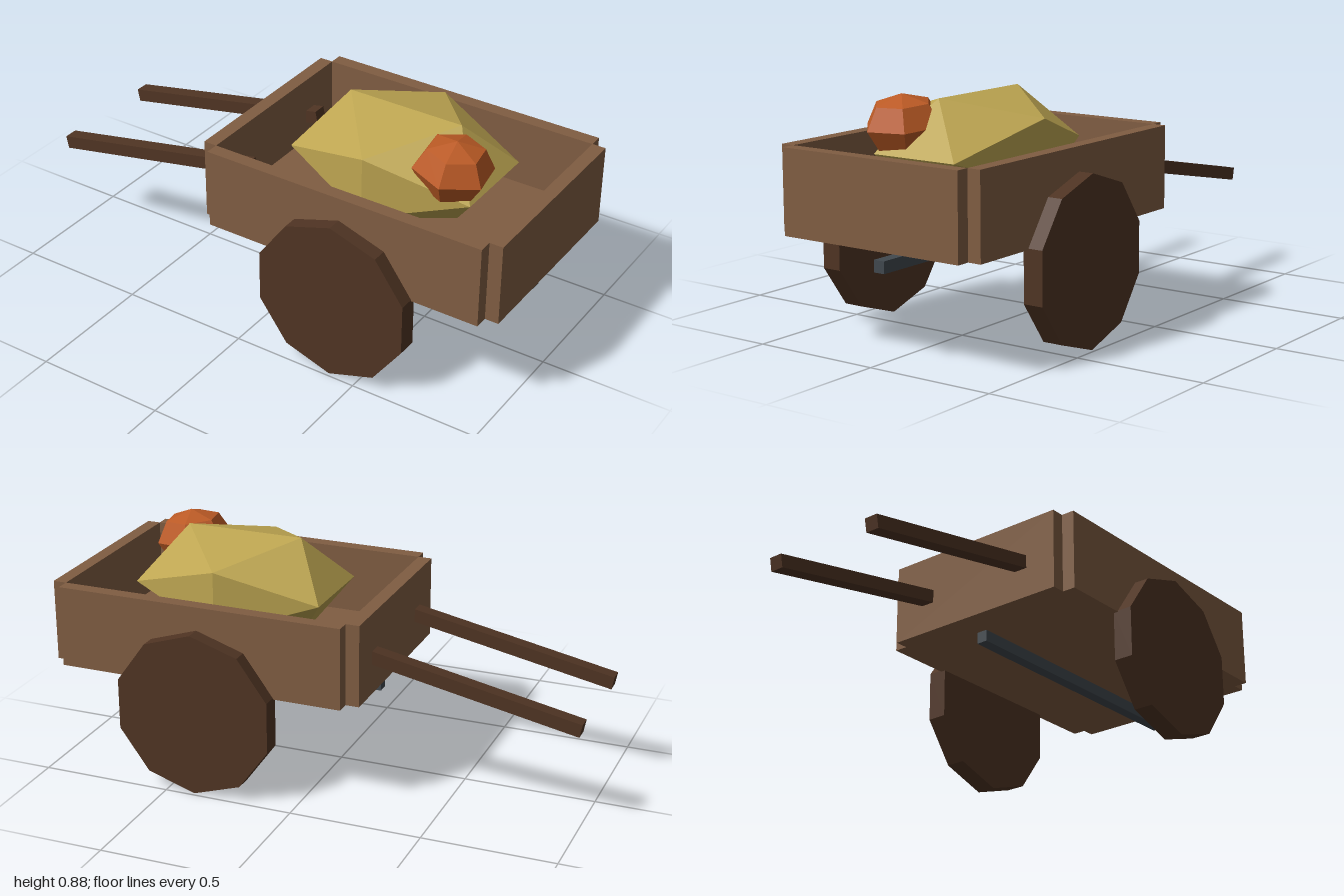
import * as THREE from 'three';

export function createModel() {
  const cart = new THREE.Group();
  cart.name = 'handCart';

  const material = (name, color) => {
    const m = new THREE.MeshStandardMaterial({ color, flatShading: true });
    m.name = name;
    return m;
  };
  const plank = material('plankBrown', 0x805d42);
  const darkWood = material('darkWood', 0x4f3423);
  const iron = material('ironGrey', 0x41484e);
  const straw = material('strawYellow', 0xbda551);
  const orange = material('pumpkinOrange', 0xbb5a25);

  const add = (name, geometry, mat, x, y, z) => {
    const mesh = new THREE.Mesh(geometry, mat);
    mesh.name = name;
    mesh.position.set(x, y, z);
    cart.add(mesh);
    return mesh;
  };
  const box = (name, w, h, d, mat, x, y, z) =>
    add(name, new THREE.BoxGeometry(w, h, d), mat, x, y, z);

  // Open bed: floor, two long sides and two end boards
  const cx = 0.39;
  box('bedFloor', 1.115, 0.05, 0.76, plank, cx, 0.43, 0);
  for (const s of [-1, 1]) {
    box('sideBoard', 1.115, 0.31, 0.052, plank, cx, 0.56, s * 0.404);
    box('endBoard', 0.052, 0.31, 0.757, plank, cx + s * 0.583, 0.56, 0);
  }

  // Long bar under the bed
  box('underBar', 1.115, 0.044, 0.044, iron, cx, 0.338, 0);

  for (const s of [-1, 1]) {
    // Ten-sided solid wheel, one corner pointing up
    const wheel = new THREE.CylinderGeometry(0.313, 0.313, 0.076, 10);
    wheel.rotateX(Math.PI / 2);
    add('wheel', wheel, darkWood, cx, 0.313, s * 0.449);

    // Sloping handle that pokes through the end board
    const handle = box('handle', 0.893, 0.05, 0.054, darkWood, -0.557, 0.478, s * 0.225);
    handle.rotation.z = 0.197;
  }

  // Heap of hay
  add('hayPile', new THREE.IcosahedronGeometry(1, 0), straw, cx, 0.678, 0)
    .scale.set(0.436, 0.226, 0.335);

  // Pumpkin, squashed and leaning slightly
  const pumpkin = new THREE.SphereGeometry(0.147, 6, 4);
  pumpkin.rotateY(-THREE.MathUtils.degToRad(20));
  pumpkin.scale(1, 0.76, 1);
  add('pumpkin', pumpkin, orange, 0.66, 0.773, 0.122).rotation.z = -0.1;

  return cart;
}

Problem description: Retype, in the same exact form, the lines of the material above from the line holding "export function createModel()" through the line holding "const box = (name, w, h, d, mat, x, y, z)".

Answer below:
export function createModel() {
  const cart = new THREE.Group();
  cart.name = 'handCart';

  const material = (name, color) => {
    const m = new THREE.MeshStandardMaterial({ color, flatShading: true });
    m.name = name;
    return m;
  };
  const plank = material('plankBrown', 0x805d42);
  const darkWood = material('darkWood', 0x4f3423);
  const iron = material('ironGrey', 0x41484e);
  const straw = material('strawYellow', 0xbda551);
  const orange = material('pumpkinOrange', 0xbb5a25);

  const add = (name, geometry, mat, x, y, z) => {
    const mesh = new THREE.Mesh(geometry, mat);
    mesh.name = name;
    mesh.position.set(x, y, z);
    cart.add(mesh);
    return mesh;
  };
  const box = (name, w, h, d, mat, x, y, z) =>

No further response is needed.